Setting up the top plate is a bit tricky because you really need to make sure your measurement is correct. First of all, a 2 ½ inch nail is necessary to go through the crown mold and hit the top plate. Always be aware of where the screwholes and nails are to help you construct things more efficiently. Partitions come in two main choices: non-bearing (W24) apart; bearing (W16) apart. Depending on the size of the crown mold, you can always nail it into the studs. In any case, you should have an eighth of an inch between the chalk line and the bottom of the crown mold. Keep going through the middle of the crown to the top of the plate like you previously. Make sure you keep this consistency for every 16 inches. Double check to make sure you fill in the nails in case they get loose during this step.
Doing a Splice Cut
A standard piece of crown mold is around 16 inches. If the wall you plan to work on is bigger than 16 inches, a splice cut is recommended. This helps you break big pieces in two so you can splice things together. A splice cut should be a bit jagged but equal in look. This will help you keep your board at a 45 degree angle and opposite of each other from both points. Take the time to look at the inside corner to make sure that the crown holds up and the angles look crisp. If you find the splice cut didn’t make an exact cut, you can use a coping saw to create more precise incision.

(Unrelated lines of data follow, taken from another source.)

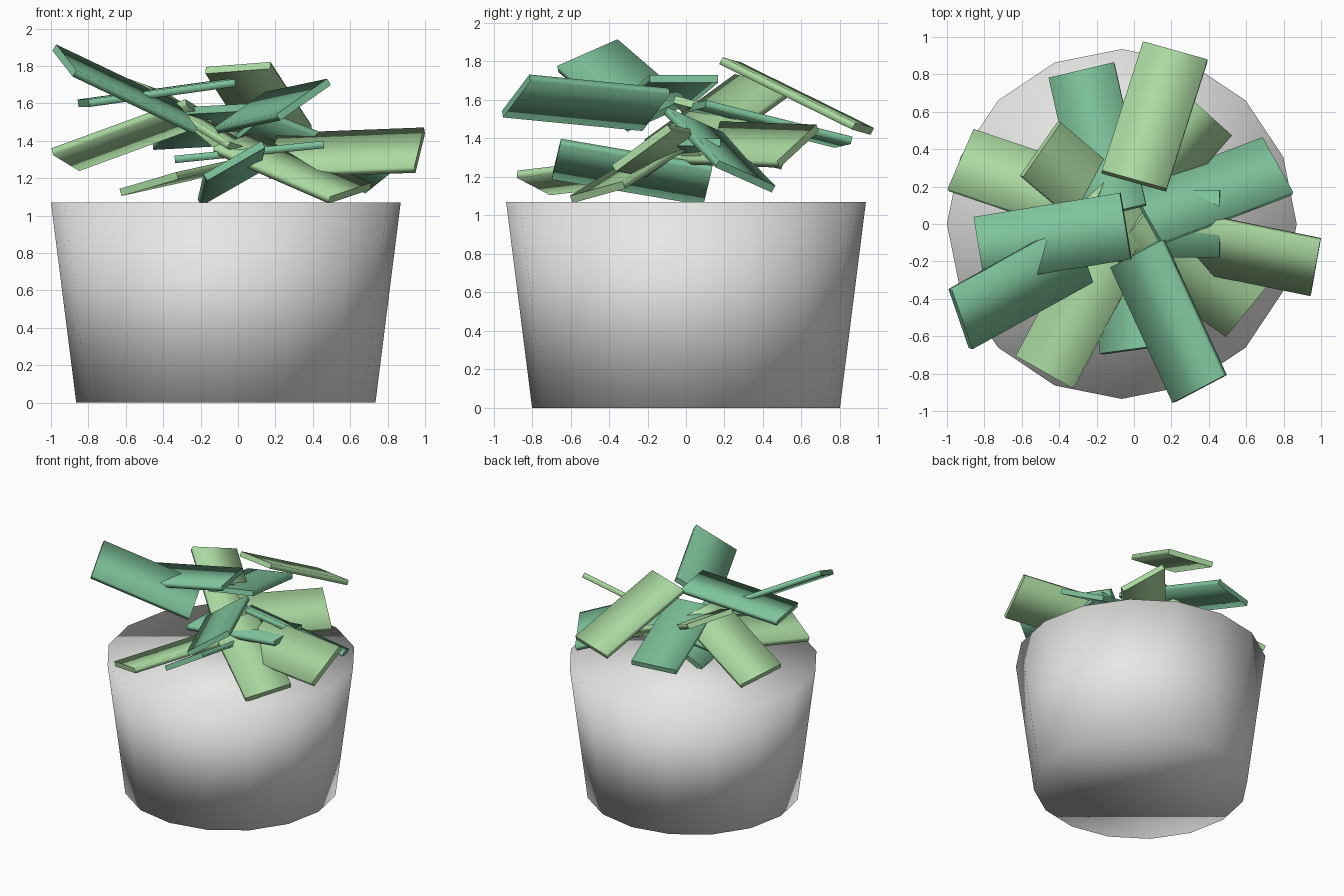
import bpy
import bmesh
import math
from mathutils import Matrix, Vector

LEAF_LENGTH, LEAF_WIDTH, LEAF_THICKNESS = 0.8, 0.36, 0.04


def remove_default_cube():
    cube = bpy.data.objects.get("Cube")
    if cube:
        bpy.data.objects.remove(cube, do_unlink=True)


def make_material(name, colour):
    material = bpy.data.materials.new(name)
    material.use_nodes = True
    material.diffuse_color = (*colour, 1)
    shader = next(n for n in material.node_tree.nodes if n.type == "BSDF_PRINCIPLED")
    shader.inputs["Base Color"].default_value = (*colour, 1)
    shader.inputs["Roughness"].default_value = 0.8
    return material


def finish_object(bm, name, material):
    """Turn a bmesh into a smooth shaded object with one material."""
    for face in bm.faces:
        face.smooth = True
    mesh = bpy.data.meshes.new(name)
    bm.to_mesh(mesh)
    bm.free()
    mesh.materials.append(material)
    obj = bpy.data.objects.new(name, mesh)
    bpy.context.collection.objects.link(obj)
    return obj


def make_pot(material):
    """Closed sixteen-sided tapered tub, softly shaded across its rims."""
    height = 1.07
    bm = bmesh.new()
    bmesh.ops.create_cone(bm, cap_ends=True, segments=16,
                          radius1=0.80, radius2=0.935, depth=height)
    pot = finish_object(bm, "pot", material)
    pot.location = (-0.065, 0, height / 2)


def make_leaf(name, material, tip, inner, rise):
    """Thin slab from inner to tip; rise is how far its right side is lifted."""
    tip, inner = Vector(tip), Vector(inner)
    along = (tip - inner).normalized()
    level = along.cross(Vector((0, 0, 1))).normalized()
    normal = level.cross(along)
    roll = math.asin(rise / LEAF_WIDTH)
    side = level * math.cos(roll) + normal * math.sin(roll)
    normal = side.cross(along)

    bm = bmesh.new()
    bmesh.ops.create_cube(bm, size=1)
    bmesh.ops.scale(bm, verts=bm.verts,
                    vec=(LEAF_WIDTH, LEAF_LENGTH, LEAF_THICKNESS))
    # Crisp outlines at both ends, rounded shading along the long edges
    bm.normal_update()
    for face in bm.faces:
        if abs(face.normal.y) > 0.9:
            for edge in face.edges:
                edge.smooth = False
    leaf = finish_object(bm, name, material)
    turn = Matrix((side, along, normal)).transposed().to_4x4()
    leaf.matrix_world = Matrix.Translation((tip + inner) / 2) @ turn


remove_default_cube()
pale_grey = make_material("pale grey", (0.8, 0.8, 0.79))
deep_green = make_material("deep green", (0.21, 0.55, 0.33))
light_green = make_material("light green", (0.40, 0.69, 0.35))

make_pot(pale_grey)

# Each leaf: tip midpoint, inner end midpoint, lift of its right side
deep_leaves = {
    "back_leaf": ((-.28, .82, 1.38), (-.11, .06, 1.57), .02),
    "left_back_leaf": ((.77, .31, 1.2), (.06, .04, 1.48), .14),
    "middle_leaf": ((.46, 0, 1.38), (-.34, 0, 1.3), 0),
    "front_upper_leaf": ((.35, -.88, 1.62), (.02, -.16, 1.55), -.19),
    "front_lower_leaf": ((-.02, -.66, 1.29), (-.05, .1, 1.16), -.18),
    "right_raised_leaf": ((-.93, -.51, 1.83), (-.28, -.15, 1.52), .15),
    "right_flat_leaf": ((-.83, -.14, 1.6), (-.04, -.01, 1.71), 0),
}
light_leaves = {
    "right_low_leaf": ((-.92, .34, 1.3), (-.21, .1, 1.56), -.09),
    "right_back_leaf": ((-.5, .4, 1.68), (.05, -.07, 1.34), -.08),
    "back_top_leaf": ((.22, .92, 1.45), (0, .23, 1.79), .03),
    "left_hidden_leaf": ((.4, .58, 1.36), (-.12, -.02, 1.38), -.19),
    "left_leaf": ((.97, -.23, 1.35), (.19, -.07, 1.32), -.21),
    "left_front_leaf": ((.6, -.46, 1.12), (-.02, -.03, 1.39), -.08),
    "right_front_leaf": ((-.47, -.78, 1.17), (-.11, -.1, 1.25), -.09),
}
for leaves, green in ((deep_leaves, deep_green), (light_leaves, light_green)):
    for leaf_name, placement in leaves.items():
        make_leaf(leaf_name, green, *placement)
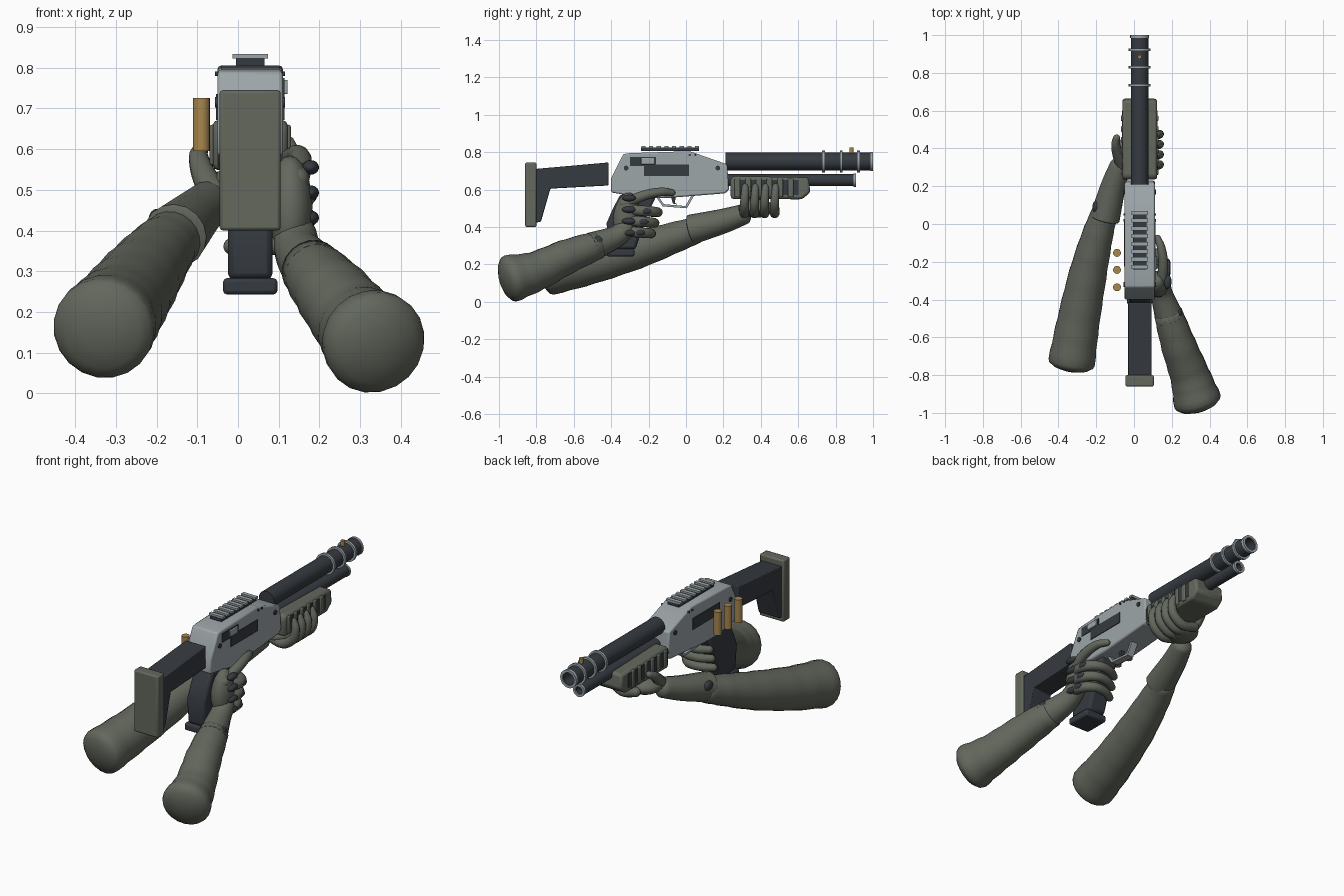
import bpy, bmesh, math
from mathutils import Vector

CX = 0.03  # centre plane of the gun


def material(name, rgb):
    m = bpy.data.materials.new(name)
    m.diffuse_color = (*rgb, 1)
    return m


OLIVE = material("olive", (0.125, 0.138, 0.11))
DARK = material("dark steel", (0.036, 0.043, 0.052))
LIGHT = material("light steel", (0.34, 0.38, 0.395))
BRASS = material("brass", (0.39, 0.24, 0.075))


def finish(name, bm, mat, bevel=0.0, angle=40):
    bmesh.ops.recalc_face_normals(bm, faces=bm.faces)
    me = bpy.data.meshes.new(name)
    bm.to_mesh(me)
    bm.free()
    me.materials.append(mat)
    ob = bpy.data.objects.new(name, me)
    bpy.context.collection.objects.link(ob)
    if bevel:
        b = ob.modifiers.new("bevel", "BEVEL")
        b.width, b.segments, b.limit_method = bevel, 2, "ANGLE"
    bpy.ops.object.select_all(action="DESELECT")
    ob.select_set(True)
    bpy.context.view_layer.objects.active = ob
    bpy.ops.object.shade_smooth_by_angle(angle=math.radians(angle))
    return ob


def rings_mesh(name, rings, mat, angle=40, closed=False, bevel=0.0):
    """Skin a row of rings; either cap the ends or join last to first."""
    bm = bmesh.new()
    vs = [[bm.verts.new(p) for p in r] for r in rings]
    n = len(vs[0])
    for a, b in zip(vs, vs[1:] + ([vs[0]] if closed else [])):
        for i in range(n):
            bm.faces.new((a[i], a[(i + 1) % n], b[(i + 1) % n], b[i]))
    if not closed:
        bm.faces.new(vs[0])
        bm.faces.new(vs[-1])
    return finish(name, bm, mat, bevel, angle)


def prism(name, pts, x0, x1, mat, bevel=0.0):
    """Side profile (y, z) pulled across x."""
    return rings_mesh(name, [[(x, y, z) for y, z in pts] for x in (x0, x1)], mat, 30, bevel=bevel)


def box(name, x0, x1, y0, y1, z0, z1, mat, bevel=0.0):
    return prism(name, [(y0, z0), (y1, z0), (y1, z1), (y0, z1)], x0, x1, mat, bevel)


def lathe(name, centre, axis, prof, mat, n=24, closed=False):
    """Profile (distance along axis, radius) turned about the x, y or z axis."""
    d = Vector([float(axis == a) for a in "xyz"])
    u = d.orthogonal().normalized()
    v = d.cross(u)
    c = Vector(centre)
    ang = [2 * math.pi * i / n for i in range(n)]
    return rings_mesh(name, [[c + d * t + (u * math.cos(a) + v * math.sin(a)) * r for a in ang]
                             for t, r in prof], mat, 40, closed)


def limb(name, pts, mat, dome=(1, 1), n=16, wrinkle=0.0, steps=5):
    """Smooth tube through (x, y, z, radius) points with domed ends."""
    P = [Vector(p) for p in pts]
    P = [2 * P[0] - P[1]] + P + [2 * P[-1] - P[-2]]
    path = []
    for a, b, c, d in zip(P, P[1:], P[2:], P[3:]):
        for s in range(steps):
            t = s / steps
            path.append(0.5 * (2 * b + (c - a) * t + (2 * a - 5 * b + 4 * c - d) * t * t
                               + (3 * b - a - 3 * c + d) * t ** 3))
    path.append(P[-2])
    cen, rad = [p.xyz for p in path], [p.w for p in path]
    dirs = [(cen[min(i + 1, len(cen) - 1)] - cen[max(i - 1, 0)]).normalized()
            for i in range(len(cen))]
    st = []
    for k in (0.12, 0.4, 0.75, 0.95):  # start dome
        st.append((cen[0] - dirs[0] * rad[0] * dome[0] * math.sqrt(1 - k * k), rad[0] * k, dirs[0]))
    st += [(c, r * (1 + wrinkle * math.sin(i * 2.1)), d)
           for i, (c, r, d) in enumerate(zip(cen, rad, dirs))]
    for k in (0.95, 0.75, 0.4, 0.12):  # end dome
        st.append((cen[-1] + dirs[-1] * rad[-1] * dome[1] * math.sqrt(1 - k * k), rad[-1] * k, dirs[-1]))
    rings, u = [], st[0][2].orthogonal()
    for c, r, d in st:
        u = (u - d * u.dot(d)).normalized()
        v = d.cross(u)
        rings.append([c + (u * math.cos(2 * math.pi * i / n) + v * math.sin(2 * math.pi * i / n)) * r
                      for i in range(n)])
    return rings_mesh(name, rings, mat, 60)


def blob(name, centre, size, mat, tilt=0.0):
    bm = bmesh.new()
    bmesh.ops.create_uvsphere(bm, u_segments=16, v_segments=10, radius=1)
    ob = finish(name, bm, mat, 0, 80)
    ob.location, ob.scale, ob.rotation_euler = centre, size, (tilt, 0, 0)
    return ob


# Receiver with ports and pins
prism("receiver", [(-0.40, 0.585), (-0.40, 0.66), (-0.335, 0.79), (-0.30, 0.795), (0.02, 0.805),
                   (0.22, 0.735), (0.23, 0.60), (0.21, 0.58), (-0.10, 0.555), (-0.22, 0.553)],
      -0.05, 0.11, LIGHT, 0.008)
for s, nm in ((1, "right"), (-1, "left")):
    side = CX + s * 0.081
    box(nm + "_port", side - 0.003, side + 0.003, -0.225, 0.015, 0.672, 0.735, DARK)
    for y, z, r in ((-0.32, 0.715, 0.013), (0.17, 0.715, 0.013), (0.02, 0.785, 0.006), (0.05, 0.785, 0.006)):
        lathe(nm + "_pin", (side, y, z), "x", [(-0.005, r), (0.005, r)], DARK, 12)
box("bolt_slot", 0.108, 0.114, -0.30, -0.16, 0.725, 0.775, DARK)
box("bolt_handle", 0.10, 0.122, -0.24, -0.17, 0.735, 0.77, LIGHT, 0.003)

# Top rail
box("rail_base", -0.005, 0.065, -0.24, 0.07, 0.806, 0.824, DARK)
for i in range(8):
    y = -0.228 + i * 0.041
    box("rail_tooth", -0.014, 0.074, y - 0.011, y + 0.011, 0.822, 0.834, LIGHT)

# Barrel, magazine tube and clamps
lathe("barrel", (CX, 0, 0.75), "y", [(0.21, 0.047), (0.995, 0.047), (0.995, 0.034), (0.90, 0.034)], DARK)
lathe("magazine_tube", (CX, 0, 0.65), "y", [(0.20, 0.032), (0.90, 0.032), (0.90, 0.02), (0.87, 0.02)], DARK)
lathe("tube_lip", (CX, 0.902, 0.65), "y",
      [(-0.006, 0.022), (-0.006, 0.035), (0.006, 0.035), (0.006, 0.022)], LIGHT, closed=True)
for y in (0.735, 0.83, 0.922, 0.993):
    r = 0.05 if y > 0.95 else 0.058
    lathe("barrel_ring", (CX, y, 0.75), "y",
          [(-0.007, 0.036), (-0.007, r), (0.007, r), (0.007, 0.036)], LIGHT, closed=True)
lathe("front_sight", (CX, 0.885, 0.79), "z", [(0, 0.011), (0.035, 0.011)], BRASS, 10)

# Pump handle with ribs
prism("pump", [(0.24, 0.55), (0.235, 0.65), (0.25, 0.672), (0.655, 0.665), (0.665, 0.585), (0.62, 0.548)],
      -0.062, 0.122, OLIVE, 0.015)
for i in range(6):
    y = 0.275 + i * 0.057
    box("pump_rib", -0.07, 0.13, y - 0.015, y + 0.015, 0.56, 0.66, OLIVE, 0.006)
    box("pump_groove", -0.064, 0.124, y + 0.015, y + 0.042, 0.572, 0.652, DARK)

# Stock and butt pad
prism("stock", [(-0.415, 0.622), (-0.415, 0.745), (-0.81, 0.71), (-0.81, 0.42), (-0.775, 0.43),
                (-0.725, 0.605)], -0.033, 0.093, DARK, 0.005)
box("butt_pad", -0.045, 0.105, -0.86, -0.80, 0.40, 0.745, OLIVE, 0.008)

# Pistol grip, trigger and guard
prism("grip", [(-0.35, 0.575), (-0.16, 0.56), (-0.21, 0.46), (-0.27, 0.28), (-0.41, 0.28),
               (-0.425, 0.42), (-0.39, 0.50)], -0.025, 0.085, DARK, 0.015)
box("grip_base", -0.037, 0.097, -0.425, -0.275, 0.243, 0.283, DARK, 0.01)
guard = [(-0.16, 0.56), (-0.125, 0.51), (0.005, 0.50), (0.045, 0.57)]
prism("trigger_guard", guard + [(0.03, 0.57), (-0.003, 0.512), (-0.118, 0.522), (-0.145, 0.56)],
      0.01, 0.05, LIGHT)
prism("trigger", [(-0.08, 0.56), (-0.055, 0.56), (-0.06, 0.53), (-0.045, 0.52), (-0.07, 0.525)],
      0.02, 0.04, DARK)

# Spare shells on the left side
for y in (-0.153, -0.243, -0.335):
    lathe("spare_shell", (-0.09, y, 0.595), "z", [(0, 0.021), (0.13, 0.021)], BRASS, 16)

# Right sleeve, glove and hand
limb("right_sleeve", [(0.335, -0.935, 0.125, 0.128), (0.295, -0.80, 0.165, 0.106), (0.235, -0.64, 0.24, 0.093),
                      (0.18, -0.47, 0.305, 0.076)], OLIVE, (0.45, 0.1), 20, 0.02)
limb("right_cuff", [(0.19, -0.50, 0.295, 0.078), (0.15, -0.38, 0.345, 0.06), (0.14, -0.32, 0.39, 0.053)],
     OLIVE, (0.1, 0.8))
blob("right_cuff_patch", (0.238, -0.472, 0.32), (0.018, 0.028, 0.034), DARK)
blob("right_palm", (0.128, -0.318, 0.46), (0.055, 0.07, 0.125), OLIVE, -0.15)
for i in range(4):
    z = 0.555 - i * 0.062
    blob("right_knuckle", (0.178, -0.305, z), (0.021, 0.038, 0.018), DARK)
for i in range(3):
    z = 0.485 - i * 0.057
    y = -0.135 - i * 0.018
    limb("right_finger", [(0.15, -0.32, z + 0.008, 0.028), (0.162, y - 0.08, z, 0.029), (0.115, y - 0.02, z - 0.005, 0.026),
                          (0.04, y - 0.02, z - 0.008, 0.024), (-0.015, y - 0.05, z - 0.01, 0.021)], OLIVE, n=12)
    blob("right_finger_plate", (0.18, y - 0.08, z), (0.014, 0.032, 0.017), DARK)
limb("right_index", [(0.145, -0.33, 0.525, 0.03), (0.155, -0.22, 0.57, 0.027), (0.145, -0.13, 0.588, 0.023),
                     (0.125, -0.075, 0.583, 0.018)], OLIVE, n=12)

# Left sleeve, glove and hand
limb("left_sleeve", [(-0.33, -0.73, 0.16, 0.125), (-0.295, -0.52, 0.205, 0.114), (-0.245, -0.27, 0.275, 0.101),
                     (-0.193, -0.06, 0.345, 0.083), (-0.155, 0.06, 0.385, 0.07)], OLIVE, (0.4, 0.1), 20, 0.015)
limb("left_cuff", [(-0.155, 0.03, 0.387, 0.08), (-0.11, 0.20, 0.432, 0.066), (-0.073, 0.31, 0.468, 0.055)],
     OLIVE, (0.1, 0.6))
blob("left_cuff_patch", (-0.2, 0.09, 0.425), (0.02, 0.035, 0.028), DARK)
blob("left_palm", (-0.01, 0.375, 0.50), (0.095, 0.095, 0.05), OLIVE)
for i in range(4):
    y = 0.312 + i * 0.054
    limb("left_finger", [(-0.02, y, 0.49, 0.026), (0.06, y, 0.473, 0.026), (0.122, y, 0.515, 0.025),
                         (0.136, y + 0.003, 0.575, 0.022), (0.122, y + 0.005, 0.615, 0.018)], OLIVE, n=12)
limb("left_thumb", [(-0.06, 0.31, 0.49, 0.036), (-0.085, 0.37, 0.54, 0.03), (-0.097, 0.42, 0.58, 0.024),
                    (-0.092, 0.455, 0.60, 0.019)], OLIVE, n=12)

Clean cuts make for a smoother job. This is something you want to add to the elegance of your wall.